- How to complete this task -
If a line in the data holds "append", copy that line out in full.

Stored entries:
Segment Open

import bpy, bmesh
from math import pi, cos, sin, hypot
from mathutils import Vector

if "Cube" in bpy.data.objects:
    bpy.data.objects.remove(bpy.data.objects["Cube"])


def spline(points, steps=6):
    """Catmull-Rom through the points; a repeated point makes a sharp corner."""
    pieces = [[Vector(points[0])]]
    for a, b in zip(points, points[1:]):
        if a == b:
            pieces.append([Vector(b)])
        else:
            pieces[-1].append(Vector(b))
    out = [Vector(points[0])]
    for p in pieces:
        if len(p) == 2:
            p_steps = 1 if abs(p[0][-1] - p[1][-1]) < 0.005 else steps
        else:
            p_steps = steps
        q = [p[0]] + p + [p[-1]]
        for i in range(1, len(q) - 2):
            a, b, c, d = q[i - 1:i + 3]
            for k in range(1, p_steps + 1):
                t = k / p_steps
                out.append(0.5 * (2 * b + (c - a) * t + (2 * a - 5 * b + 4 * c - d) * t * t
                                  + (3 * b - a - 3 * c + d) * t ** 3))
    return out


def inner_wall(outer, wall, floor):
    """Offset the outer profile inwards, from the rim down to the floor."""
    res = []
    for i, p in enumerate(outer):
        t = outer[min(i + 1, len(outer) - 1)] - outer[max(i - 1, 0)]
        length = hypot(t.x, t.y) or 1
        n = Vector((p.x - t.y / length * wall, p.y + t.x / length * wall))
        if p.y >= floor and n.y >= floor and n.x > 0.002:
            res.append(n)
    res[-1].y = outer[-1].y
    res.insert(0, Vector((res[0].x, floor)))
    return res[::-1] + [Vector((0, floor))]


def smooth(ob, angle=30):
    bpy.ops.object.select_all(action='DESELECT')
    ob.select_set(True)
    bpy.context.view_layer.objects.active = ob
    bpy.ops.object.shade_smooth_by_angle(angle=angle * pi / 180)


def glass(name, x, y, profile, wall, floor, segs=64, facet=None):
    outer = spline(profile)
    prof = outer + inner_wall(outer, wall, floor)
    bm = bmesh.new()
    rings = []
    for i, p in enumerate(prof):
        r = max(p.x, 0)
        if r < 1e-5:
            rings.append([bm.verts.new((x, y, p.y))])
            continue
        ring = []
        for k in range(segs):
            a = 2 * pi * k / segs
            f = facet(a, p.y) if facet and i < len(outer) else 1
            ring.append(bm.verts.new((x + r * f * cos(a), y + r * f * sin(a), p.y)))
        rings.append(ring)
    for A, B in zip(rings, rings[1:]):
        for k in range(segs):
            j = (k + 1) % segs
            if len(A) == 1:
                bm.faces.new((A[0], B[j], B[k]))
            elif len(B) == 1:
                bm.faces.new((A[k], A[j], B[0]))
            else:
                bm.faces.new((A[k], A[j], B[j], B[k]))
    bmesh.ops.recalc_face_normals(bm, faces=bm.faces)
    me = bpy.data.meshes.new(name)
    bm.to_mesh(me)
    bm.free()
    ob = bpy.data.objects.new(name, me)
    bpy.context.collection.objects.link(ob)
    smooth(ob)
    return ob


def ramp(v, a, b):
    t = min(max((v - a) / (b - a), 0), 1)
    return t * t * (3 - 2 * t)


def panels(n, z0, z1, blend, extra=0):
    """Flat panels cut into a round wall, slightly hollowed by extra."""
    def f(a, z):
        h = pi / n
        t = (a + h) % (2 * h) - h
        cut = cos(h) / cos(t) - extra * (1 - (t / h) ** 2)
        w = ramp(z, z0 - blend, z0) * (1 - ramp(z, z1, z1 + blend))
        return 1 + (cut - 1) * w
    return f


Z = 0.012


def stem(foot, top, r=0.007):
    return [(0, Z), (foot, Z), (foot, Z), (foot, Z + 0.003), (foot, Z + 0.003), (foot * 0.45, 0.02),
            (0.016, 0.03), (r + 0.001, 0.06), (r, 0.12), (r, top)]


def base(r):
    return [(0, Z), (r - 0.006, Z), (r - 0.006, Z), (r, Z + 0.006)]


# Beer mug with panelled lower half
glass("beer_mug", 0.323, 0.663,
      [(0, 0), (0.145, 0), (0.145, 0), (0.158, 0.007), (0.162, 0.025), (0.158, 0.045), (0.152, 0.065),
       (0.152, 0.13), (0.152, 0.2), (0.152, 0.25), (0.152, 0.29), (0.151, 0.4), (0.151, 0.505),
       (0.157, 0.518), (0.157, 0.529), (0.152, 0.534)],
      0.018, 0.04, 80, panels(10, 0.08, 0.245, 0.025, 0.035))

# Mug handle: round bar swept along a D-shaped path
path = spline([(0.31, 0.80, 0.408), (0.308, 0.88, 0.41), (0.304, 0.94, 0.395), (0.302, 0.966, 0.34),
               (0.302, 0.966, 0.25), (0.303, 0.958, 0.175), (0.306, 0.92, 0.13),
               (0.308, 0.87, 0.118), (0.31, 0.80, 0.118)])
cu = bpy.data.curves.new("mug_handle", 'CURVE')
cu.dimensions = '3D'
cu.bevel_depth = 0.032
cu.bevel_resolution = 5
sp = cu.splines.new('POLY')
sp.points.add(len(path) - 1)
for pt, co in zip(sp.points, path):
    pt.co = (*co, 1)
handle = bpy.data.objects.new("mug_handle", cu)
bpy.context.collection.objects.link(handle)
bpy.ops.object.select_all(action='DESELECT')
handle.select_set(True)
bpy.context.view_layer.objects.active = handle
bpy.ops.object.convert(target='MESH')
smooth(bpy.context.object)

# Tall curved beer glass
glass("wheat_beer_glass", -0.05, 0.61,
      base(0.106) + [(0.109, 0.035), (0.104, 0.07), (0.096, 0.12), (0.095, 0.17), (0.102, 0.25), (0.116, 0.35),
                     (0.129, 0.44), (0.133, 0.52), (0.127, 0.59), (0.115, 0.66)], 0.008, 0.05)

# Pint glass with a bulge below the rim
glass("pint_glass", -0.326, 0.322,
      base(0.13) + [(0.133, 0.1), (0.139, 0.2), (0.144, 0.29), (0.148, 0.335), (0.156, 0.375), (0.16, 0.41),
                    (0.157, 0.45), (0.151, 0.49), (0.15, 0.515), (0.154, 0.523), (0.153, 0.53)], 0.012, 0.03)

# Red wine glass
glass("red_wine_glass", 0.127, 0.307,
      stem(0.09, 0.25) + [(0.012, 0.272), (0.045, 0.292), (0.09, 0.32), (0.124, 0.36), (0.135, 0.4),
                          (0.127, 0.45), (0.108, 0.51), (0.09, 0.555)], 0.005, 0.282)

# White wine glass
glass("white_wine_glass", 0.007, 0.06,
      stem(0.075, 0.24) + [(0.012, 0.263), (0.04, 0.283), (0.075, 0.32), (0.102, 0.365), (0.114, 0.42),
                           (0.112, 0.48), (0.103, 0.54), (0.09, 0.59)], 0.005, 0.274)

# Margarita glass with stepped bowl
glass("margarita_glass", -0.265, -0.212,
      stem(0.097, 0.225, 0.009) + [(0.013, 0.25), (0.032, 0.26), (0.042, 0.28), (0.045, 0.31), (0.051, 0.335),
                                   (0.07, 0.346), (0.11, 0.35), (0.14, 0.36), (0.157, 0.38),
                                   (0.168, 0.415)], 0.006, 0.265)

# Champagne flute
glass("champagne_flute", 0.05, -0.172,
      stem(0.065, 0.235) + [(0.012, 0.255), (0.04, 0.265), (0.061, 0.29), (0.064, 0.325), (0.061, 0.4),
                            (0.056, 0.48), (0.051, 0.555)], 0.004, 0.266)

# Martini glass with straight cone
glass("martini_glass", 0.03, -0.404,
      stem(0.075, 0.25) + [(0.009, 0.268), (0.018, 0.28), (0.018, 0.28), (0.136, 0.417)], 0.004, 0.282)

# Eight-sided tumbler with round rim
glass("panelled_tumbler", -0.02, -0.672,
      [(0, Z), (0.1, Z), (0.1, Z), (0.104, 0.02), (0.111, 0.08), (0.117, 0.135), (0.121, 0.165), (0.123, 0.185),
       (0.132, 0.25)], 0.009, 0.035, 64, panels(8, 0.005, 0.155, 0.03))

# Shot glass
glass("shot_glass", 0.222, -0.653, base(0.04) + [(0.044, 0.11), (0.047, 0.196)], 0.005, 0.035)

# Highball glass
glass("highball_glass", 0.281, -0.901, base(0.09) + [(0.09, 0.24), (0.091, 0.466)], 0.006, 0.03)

Segment Closed

- Task response -
            pieces.append([Vector(b)])
            pieces[-1].append(Vector(b))
                out.append(0.5 * (2 * b + (c - a) * t + (2 * a - 5 * b + 4 * c - d) * t * t
            res.append(n)
            rings.append([bm.verts.new((x, y, p.y))])
            ring.append(bm.verts.new((x + r * f * cos(a), y + r * f * sin(a), p.y)))
        rings.append(ring)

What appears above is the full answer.